The other dilemma about passion (and the containment thereof) is specifically relevant to my role as a researcher. As a social work researcher, my intention is that my research will lead to real change and a better service environment for families who have a child affected by a genetic degenerative neurological disorder. However, unless I approach this reflexively, I run the risk of straying into ideology and leaving the outcomes of my study open to (justified) claims of bias and analytical weakness. Somehow, I will need to find a suitable balance between passionate involvement in my topic and acknowledgement of my own perspective, and enough ‘distance’ that I am able to hear what others tell me, and to allow myself to be ‘surprised’ by unexpected (and maybe contradictory) findings. I think this is a common dilemma for social researchers.
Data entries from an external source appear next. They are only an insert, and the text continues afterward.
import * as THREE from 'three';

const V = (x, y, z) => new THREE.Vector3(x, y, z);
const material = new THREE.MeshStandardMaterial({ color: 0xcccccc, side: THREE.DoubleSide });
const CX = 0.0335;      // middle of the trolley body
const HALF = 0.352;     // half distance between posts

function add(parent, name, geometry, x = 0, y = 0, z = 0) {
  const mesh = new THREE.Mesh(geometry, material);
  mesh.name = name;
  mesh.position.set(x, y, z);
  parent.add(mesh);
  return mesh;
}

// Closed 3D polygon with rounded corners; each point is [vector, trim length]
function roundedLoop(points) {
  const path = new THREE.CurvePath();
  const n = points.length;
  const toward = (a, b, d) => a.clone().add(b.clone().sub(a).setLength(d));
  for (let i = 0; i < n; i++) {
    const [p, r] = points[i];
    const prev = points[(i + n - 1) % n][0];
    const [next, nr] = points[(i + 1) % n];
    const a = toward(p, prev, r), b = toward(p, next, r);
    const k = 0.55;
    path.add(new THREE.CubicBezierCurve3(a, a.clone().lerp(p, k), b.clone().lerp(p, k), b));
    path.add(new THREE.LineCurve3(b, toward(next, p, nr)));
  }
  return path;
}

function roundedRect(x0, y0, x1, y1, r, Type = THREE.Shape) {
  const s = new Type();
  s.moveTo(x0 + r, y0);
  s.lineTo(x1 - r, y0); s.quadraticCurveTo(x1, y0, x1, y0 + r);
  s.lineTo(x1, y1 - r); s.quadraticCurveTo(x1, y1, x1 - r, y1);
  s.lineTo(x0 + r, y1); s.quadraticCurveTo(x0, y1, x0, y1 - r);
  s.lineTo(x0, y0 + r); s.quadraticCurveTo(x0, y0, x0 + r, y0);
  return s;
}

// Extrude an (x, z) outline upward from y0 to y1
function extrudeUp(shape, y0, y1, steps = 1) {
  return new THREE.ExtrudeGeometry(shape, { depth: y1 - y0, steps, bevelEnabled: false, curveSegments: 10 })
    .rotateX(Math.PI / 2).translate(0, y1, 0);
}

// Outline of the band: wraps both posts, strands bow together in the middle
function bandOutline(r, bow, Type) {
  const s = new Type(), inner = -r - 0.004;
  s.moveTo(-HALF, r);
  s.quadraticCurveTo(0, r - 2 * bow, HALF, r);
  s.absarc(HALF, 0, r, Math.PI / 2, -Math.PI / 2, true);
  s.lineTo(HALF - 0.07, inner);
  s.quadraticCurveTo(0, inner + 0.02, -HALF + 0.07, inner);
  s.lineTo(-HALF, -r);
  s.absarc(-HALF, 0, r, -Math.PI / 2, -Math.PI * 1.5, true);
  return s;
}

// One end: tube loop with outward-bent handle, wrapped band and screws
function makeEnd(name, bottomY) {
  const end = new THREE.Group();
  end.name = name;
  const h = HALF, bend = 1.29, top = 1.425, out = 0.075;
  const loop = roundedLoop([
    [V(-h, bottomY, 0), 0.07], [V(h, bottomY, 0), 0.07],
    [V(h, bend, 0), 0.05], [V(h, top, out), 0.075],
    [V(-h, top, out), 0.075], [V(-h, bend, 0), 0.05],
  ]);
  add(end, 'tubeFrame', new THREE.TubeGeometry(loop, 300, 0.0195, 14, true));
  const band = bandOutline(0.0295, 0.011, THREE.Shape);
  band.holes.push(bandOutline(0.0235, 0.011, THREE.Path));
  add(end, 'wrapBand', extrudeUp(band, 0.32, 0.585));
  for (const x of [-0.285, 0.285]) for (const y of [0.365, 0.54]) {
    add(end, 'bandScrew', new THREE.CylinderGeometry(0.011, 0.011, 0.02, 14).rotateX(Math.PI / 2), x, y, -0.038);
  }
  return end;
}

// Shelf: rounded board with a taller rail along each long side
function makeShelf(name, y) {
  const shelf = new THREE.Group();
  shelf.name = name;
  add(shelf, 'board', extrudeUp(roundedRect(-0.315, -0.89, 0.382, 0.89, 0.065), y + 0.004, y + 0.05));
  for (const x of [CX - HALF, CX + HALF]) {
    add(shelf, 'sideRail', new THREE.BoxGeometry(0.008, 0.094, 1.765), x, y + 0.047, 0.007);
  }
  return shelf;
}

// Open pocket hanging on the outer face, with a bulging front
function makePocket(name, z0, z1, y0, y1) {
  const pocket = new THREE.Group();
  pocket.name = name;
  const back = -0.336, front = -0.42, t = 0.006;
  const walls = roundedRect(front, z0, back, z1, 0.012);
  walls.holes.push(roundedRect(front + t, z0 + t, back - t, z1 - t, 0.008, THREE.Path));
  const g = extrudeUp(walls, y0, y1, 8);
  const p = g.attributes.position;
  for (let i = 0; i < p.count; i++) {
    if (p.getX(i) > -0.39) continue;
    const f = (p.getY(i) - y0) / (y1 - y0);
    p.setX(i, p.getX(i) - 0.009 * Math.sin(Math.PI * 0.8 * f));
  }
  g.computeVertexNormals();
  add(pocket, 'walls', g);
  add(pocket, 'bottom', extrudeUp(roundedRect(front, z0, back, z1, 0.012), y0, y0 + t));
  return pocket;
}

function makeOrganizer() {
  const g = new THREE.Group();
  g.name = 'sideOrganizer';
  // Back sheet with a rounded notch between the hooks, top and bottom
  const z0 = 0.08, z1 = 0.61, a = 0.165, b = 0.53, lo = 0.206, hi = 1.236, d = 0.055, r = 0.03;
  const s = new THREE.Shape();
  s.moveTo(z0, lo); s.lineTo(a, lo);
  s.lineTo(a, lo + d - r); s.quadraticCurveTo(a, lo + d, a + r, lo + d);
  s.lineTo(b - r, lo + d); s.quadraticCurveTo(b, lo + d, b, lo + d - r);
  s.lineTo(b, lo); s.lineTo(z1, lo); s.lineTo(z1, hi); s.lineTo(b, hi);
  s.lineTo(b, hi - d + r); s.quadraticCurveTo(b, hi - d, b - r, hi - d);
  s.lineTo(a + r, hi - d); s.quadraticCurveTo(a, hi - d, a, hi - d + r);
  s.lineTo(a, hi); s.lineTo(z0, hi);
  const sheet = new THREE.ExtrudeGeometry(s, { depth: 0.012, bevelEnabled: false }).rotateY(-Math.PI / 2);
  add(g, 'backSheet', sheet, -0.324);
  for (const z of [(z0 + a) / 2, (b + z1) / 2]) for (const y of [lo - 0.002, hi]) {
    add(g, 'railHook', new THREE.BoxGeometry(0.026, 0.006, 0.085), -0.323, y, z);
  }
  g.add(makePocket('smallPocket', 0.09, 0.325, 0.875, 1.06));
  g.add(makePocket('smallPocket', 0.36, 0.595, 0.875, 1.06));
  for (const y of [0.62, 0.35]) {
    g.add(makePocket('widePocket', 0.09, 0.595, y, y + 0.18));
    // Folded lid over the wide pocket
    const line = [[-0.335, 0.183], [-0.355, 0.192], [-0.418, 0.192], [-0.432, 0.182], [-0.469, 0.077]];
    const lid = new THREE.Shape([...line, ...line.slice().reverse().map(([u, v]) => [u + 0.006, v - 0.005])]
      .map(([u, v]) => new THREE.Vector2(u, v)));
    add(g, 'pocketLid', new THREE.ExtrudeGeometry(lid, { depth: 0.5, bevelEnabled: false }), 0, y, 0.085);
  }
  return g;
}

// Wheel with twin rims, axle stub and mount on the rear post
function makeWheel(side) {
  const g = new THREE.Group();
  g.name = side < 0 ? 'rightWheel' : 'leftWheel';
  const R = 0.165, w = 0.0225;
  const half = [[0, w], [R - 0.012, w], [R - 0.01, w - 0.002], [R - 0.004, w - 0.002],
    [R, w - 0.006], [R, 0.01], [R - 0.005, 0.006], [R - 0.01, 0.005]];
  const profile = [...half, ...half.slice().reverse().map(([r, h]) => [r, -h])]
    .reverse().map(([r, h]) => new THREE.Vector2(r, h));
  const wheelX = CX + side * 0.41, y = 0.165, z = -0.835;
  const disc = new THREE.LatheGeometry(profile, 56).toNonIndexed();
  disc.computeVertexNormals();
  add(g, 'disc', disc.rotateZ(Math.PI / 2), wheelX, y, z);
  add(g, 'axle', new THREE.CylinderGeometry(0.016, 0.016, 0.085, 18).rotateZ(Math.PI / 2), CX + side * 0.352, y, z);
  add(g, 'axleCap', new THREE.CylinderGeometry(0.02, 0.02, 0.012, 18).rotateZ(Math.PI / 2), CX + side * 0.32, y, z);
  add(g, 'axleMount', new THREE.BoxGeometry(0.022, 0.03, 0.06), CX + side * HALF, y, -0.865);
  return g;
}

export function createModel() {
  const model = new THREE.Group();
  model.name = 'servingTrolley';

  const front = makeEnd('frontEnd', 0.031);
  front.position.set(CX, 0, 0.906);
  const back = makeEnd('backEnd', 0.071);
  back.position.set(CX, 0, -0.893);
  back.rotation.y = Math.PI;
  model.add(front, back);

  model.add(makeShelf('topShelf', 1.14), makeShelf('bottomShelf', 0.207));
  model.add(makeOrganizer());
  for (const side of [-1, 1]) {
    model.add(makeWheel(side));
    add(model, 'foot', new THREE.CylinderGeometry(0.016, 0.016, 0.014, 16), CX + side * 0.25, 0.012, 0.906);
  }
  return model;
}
Depending on the researcher’s situation of herself/himself ontologically and epistemologically, different degrees of personal involvement will be bracket or not to bracket, that is the question… I suspect it’s also a common source of criticism by positivist researchers who would strive for objectivity and would find any degree of personal perspective to be anathema to strong research.

As you can tell by the ramble above, I am still untangling my tangled thoughts about all this, but writing them into this post has been a starting point.

* Vento, J. and Schmidt, J. 2013 Genetic Testing in Child Neurology. Seminars in Pediatric Neurology. 19:167-172.